• _THE PROBLEM_:
In your copy, leave out all pictures and reproduce every entry exactly.
··· RECORDS FOR PROCESSING ···
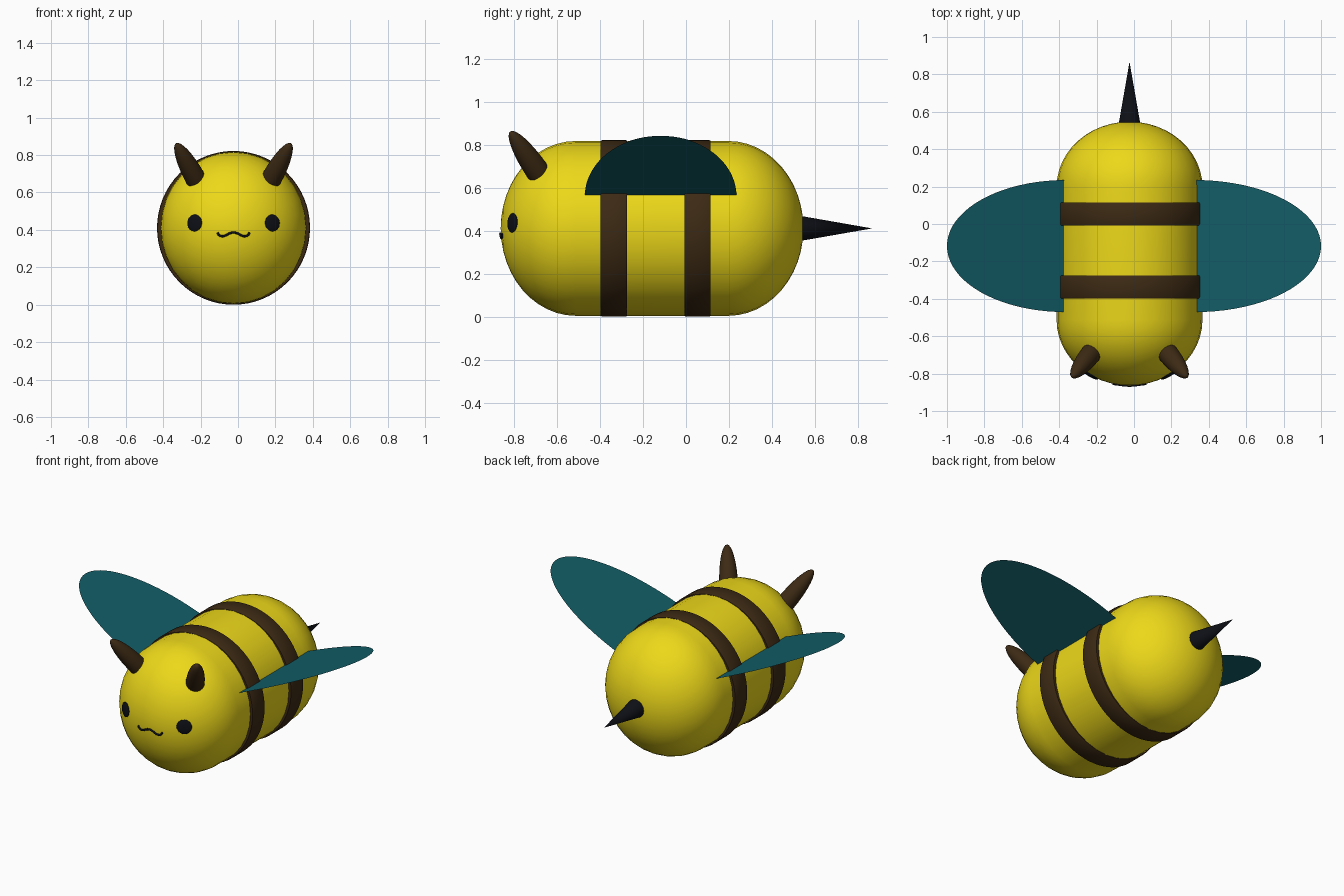
import bpy, bmesh
from math import sin, cos, pi, radians, sqrt
from mathutils import Vector

if "Cube" in bpy.data.objects:
    bpy.data.objects.remove(bpy.data.objects["Cube"])

CX, CZ = -0.024, 0.411            # body axis
RX, RZ, CAP = 0.39, 0.407, 0.35   # body half width, half height, cap length
Y0, Y1 = -0.513, 0.197            # ends of the straight middle


def material(name, rgb):
    m = bpy.data.materials.new(name)
    m.diffuse_color = (*rgb, 1)
    m.use_nodes = True
    m.node_tree.nodes["Principled BSDF"].inputs["Base Color"].default_value = m.diffuse_color
    return m


YELLOW = material("yellow", (0.85, 0.69, 0.01))
BROWN = material("brown", (0.046, 0.023, 0.007))
TEAL = material("teal", (0.006, 0.11, 0.135))
BLACK = material("black", (0.004, 0.005, 0.008))


def finish(name, bm, mat, smooth=True):
    bmesh.ops.recalc_face_normals(bm, faces=bm.faces)
    me = bpy.data.meshes.new(name)
    bm.to_mesh(me)
    bm.free()
    me.materials.append(mat)
    ob = bpy.data.objects.new(name, me)
    bpy.context.collection.objects.link(ob)
    if smooth:
        bpy.ops.object.select_all(action='DESELECT')
        ob.select_set(True)
        bpy.context.view_layer.objects.active = ob
        bpy.ops.object.shade_smooth_by_angle(angle=radians(35))
    return ob


def lathe(name, profile, rx, rz, mat, sides=32, closed=False):
    """Turn a (y, r) profile around the body axis, with an oval section."""
    bm = bmesh.new()
    rings = [[bm.verts.new((CX + rx * r * cos(2 * pi * i / sides), y,
                            CZ + rz * r * sin(2 * pi * i / sides)))
              for i in range(sides)] for y, r in profile]
    pairs = list(zip(rings, rings[1:]))
    if closed:
        pairs.append((rings[-1], rings[0]))
    for a, b in pairs:
        for i in range(sides):
            j = (i + 1) % sides
            bm.faces.new((a[i], a[j], b[j], b[i]))
    bmesh.ops.remove_doubles(bm, verts=bm.verts, dist=1e-5)
    return finish(name, bm, mat)


def ellipsoid(name, centre, axis, radius, half_length, mat):
    bm = bmesh.new()
    bmesh.ops.create_uvsphere(bm, u_segments=32, v_segments=16, radius=1)
    ob = finish(name, bm, mat)
    ob.scale = (radius, radius, half_length)
    ob.rotation_euler = Vector(axis).to_track_quat('Z', 'Y').to_euler()
    ob.location = centre
    return ob


def front_y(x, z):
    """Depth of the face surface at x, z."""
    s = 1 - ((x - CX) / RX) ** 2 - ((z - CZ) / RZ) ** 2
    return Y0 - CAP * sqrt(max(s, 0))


# body: long rounded capsule
N = 12
arc = [(sin(k * pi / 2 / N), cos(k * pi / 2 / N)) for k in range(N + 1)]
profile = [(Y0 - CAP * s, c) for s, c in reversed(arc)] + [(Y1 + CAP * s, c) for s, c in arc]
lathe("body", profile, RX, RZ, YELLOW)

# two stripes
for name, y in (("front_stripe", -0.336), ("rear_stripe", 0.054)):
    h = 0.061
    lathe(name, [(y - h, 0.93), (y - h, 0.992), (y - h + 0.006, 1),
                 (y + h - 0.006, 1), (y + h, 0.992), (y + h, 0.93)],
          0.409, 0.411, BROWN, sides=64, closed=True)

# stinger
lathe("stinger", [(0.50, 0), (0.50, 1), (0.867, 0)], 0.064, 0.064, BLACK)

# wings: thin half ellipses sloping up and out
for name, side, root, z0 in (("left_wing", -1, -0.365, 0.574), ("right_wing", 1, 0.325, 0.562)):
    bm = bmesh.new()
    pts = []
    for k in range(41):
        a = -pi / 2 + pi * k / 40
        pts.append(bm.verts.new((root + (side - root) * cos(a), -0.118 + 0.353 * sin(a),
                                 z0 + (0.842 - z0) * cos(a))))
    f = bm.faces.new(pts)
    finish(name, bm, TEAL, smooth=False)

# antennae and eyes
for name, side in (("left", -1), ("right", 1)):
    base = Vector((CX + side * 0.202, -0.688, 0.672))
    tip = Vector((CX + side * 0.306, -0.818, 0.862))
    ellipsoid(name + "_antenna", base, tip - base, 0.055, (tip - base).length, BROWN)
    x, z = CX + side * 0.208, 0.437
    y = front_y(x, z)
    normal = ((x - CX) / RX ** 2, (y - Y0) / CAP ** 2, (z - CZ) / RZ ** 2)
    ellipsoid(name + "_eye", (x, y, z), normal, 0.045, 0.01, BLACK)

# mouth: wavy tube lying on the face
half = [(0.086, 0.386), (0.078, 0.373), (0.062, 0.366), (0.043, 0.370), (0.022, 0.381)]
line = [(-x, z) for x, z in half] + [(0, 0.386)] + [(x, z) for x, z in reversed(half)]
cu = bpy.data.curves.new("mouth", 'CURVE')
cu.dimensions = '3D'
cu.bevel_depth = 0.006
cu.bevel_resolution = 3
cu.use_fill_caps = True
sp = cu.splines.new('BEZIER')
sp.bezier_points.add(len(line) - 1)
for p, (x, z) in zip(sp.bezier_points, line):
    p.co = (CX + x, front_y(CX + x, z) - 0.002, z)
    p.handle_left_type = p.handle_right_type = 'AUTO'
cu.materials.append(BLACK)
bpy.context.collection.objects.link(bpy.data.objects.new("mouth", cu))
···
• _TASK ANSWER_:
import bpy, bmesh
from math import sin, cos, pi, radians, sqrt
from mathutils import Vector

if "Cube" in bpy.data.objects:
    bpy.data.objects.remove(bpy.data.objects["Cube"])

CX, CZ = -0.024, 0.411            # body axis
RX, RZ, CAP = 0.39, 0.407, 0.35   # body half width, half height, cap length
Y0, Y1 = -0.513, 0.197            # ends of the straight middle


def material(name, rgb):
    m = bpy.data.materials.new(name)
    m.diffuse_color = (*rgb, 1)
    m.use_nodes = True
    m.node_tree.nodes["Principled BSDF"].inputs["Base Color"].default_value = m.diffuse_color
    return m


YELLOW = material("yellow", (0.85, 0.69, 0.01))
BROWN = material("brown", (0.046, 0.023, 0.007))
TEAL = material("teal", (0.006, 0.11, 0.135))
BLACK = material("black", (0.004, 0.005, 0.008))


def finish(name, bm, mat, smooth=True):
    bmesh.ops.recalc_face_normals(bm, faces=bm.faces)
    me = bpy.data.meshes.new(name)
    bm.to_mesh(me)
    bm.free()
    me.materials.append(mat)
    ob = bpy.data.objects.new(name, me)
    bpy.context.collection.objects.link(ob)
    if smooth:
        bpy.ops.object.select_all(action='DESELECT')
        ob.select_set(True)
        bpy.context.view_layer.objects.active = ob
        bpy.ops.object.shade_smooth_by_angle(angle=radians(35))
    return ob


def lathe(name, profile, rx, rz, mat, sides=32, closed=False):
    """Turn a (y, r) profile around the body axis, with an oval section."""
    bm = bmesh.new()
    rings = [[bm.verts.new((CX + rx * r * cos(2 * pi * i / sides), y,
                            CZ + rz * r * sin(2 * pi * i / sides)))
              for i in range(sides)] for y, r in profile]
    pairs = list(zip(rings, rings[1:]))
    if closed:
        pairs.append((rings[-1], rings[0]))
    for a, b in pairs:
        for i in range(sides):
            j = (i + 1) % sides
            bm.faces.new((a[i], a[j], b[j], b[i]))
    bmesh.ops.remove_doubles(bm, verts=bm.verts, dist=1e-5)
    return finish(name, bm, mat)


def ellipsoid(name, centre, axis, radius, half_length, mat):
    bm = bmesh.new()
    bmesh.ops.create_uvsphere(bm, u_segments=32, v_segments=16, radius=1)
    ob = finish(name, bm, mat)
    ob.scale = (radius, radius, half_length)
    ob.rotation_euler = Vector(axis).to_track_quat('Z', 'Y').to_euler()
    ob.location = centre
    return ob


def front_y(x, z):
    """Depth of the face surface at x, z."""
    s = 1 - ((x - CX) / RX) ** 2 - ((z - CZ) / RZ) ** 2
    return Y0 - CAP * sqrt(max(s, 0))


# body: long rounded capsule
N = 12
arc = [(sin(k * pi / 2 / N), cos(k * pi / 2 / N)) for k in range(N + 1)]
profile = [(Y0 - CAP * s, c) for s, c in reversed(arc)] + [(Y1 + CAP * s, c) for s, c in arc]
lathe("body", profile, RX, RZ, YELLOW)

# two stripes
for name, y in (("front_stripe", -0.336), ("rear_stripe", 0.054)):
    h = 0.061
    lathe(name, [(y - h, 0.93), (y - h, 0.992), (y - h + 0.006, 1),
                 (y + h - 0.006, 1), (y + h, 0.992), (y + h, 0.93)],
          0.409, 0.411, BROWN, sides=64, closed=True)

# stinger
lathe("stinger", [(0.50, 0), (0.50, 1), (0.867, 0)], 0.064, 0.064, BLACK)

# wings: thin half ellipses sloping up and out
for name, side, root, z0 in (("left_wing", -1, -0.365, 0.574), ("right_wing", 1, 0.325, 0.562)):
    bm = bmesh.new()
    pts = []
    for k in range(41):
        a = -pi / 2 + pi * k / 40
        pts.append(bm.verts.new((root + (side - root) * cos(a), -0.118 + 0.353 * sin(a),
                                 z0 + (0.842 - z0) * cos(a))))
    f = bm.faces.new(pts)
    finish(name, bm, TEAL, smooth=False)

# antennae and eyes
for name, side in (("left", -1), ("right", 1)):
    base = Vector((CX + side * 0.202, -0.688, 0.672))
    tip = Vector((CX + side * 0.306, -0.818, 0.862))
    ellipsoid(name + "_antenna", base, tip - base, 0.055, (tip - base).length, BROWN)
    x, z = CX + side * 0.208, 0.437
    y = front_y(x, z)
    normal = ((x - CX) / RX ** 2, (y - Y0) / CAP ** 2, (z - CZ) / RZ ** 2)
    ellipsoid(name + "_eye", (x, y, z), normal, 0.045, 0.01, BLACK)

# mouth: wavy tube lying on the face
half = [(0.086, 0.386), (0.078, 0.373), (0.062, 0.366), (0.043, 0.370), (0.022, 0.381)]
line = [(-x, z) for x, z in half] + [(0, 0.386)] + [(x, z) for x, z in reversed(half)]
cu = bpy.data.curves.new("mouth", 'CURVE')
cu.dimensions = '3D'
cu.bevel_depth = 0.006
cu.bevel_resolution = 3
cu.use_fill_caps = True
sp = cu.splines.new('BEZIER')
sp.bezier_points.add(len(line) - 1)
for p, (x, z) in zip(sp.bezier_points, line):
    p.co = (CX + x, front_y(CX + x, z) - 0.002, z)
    p.handle_left_type = p.handle_right_type = 'AUTO'
cu.materials.append(BLACK)
bpy.context.collection.objects.link(bpy.data.objects.new("mouth", cu))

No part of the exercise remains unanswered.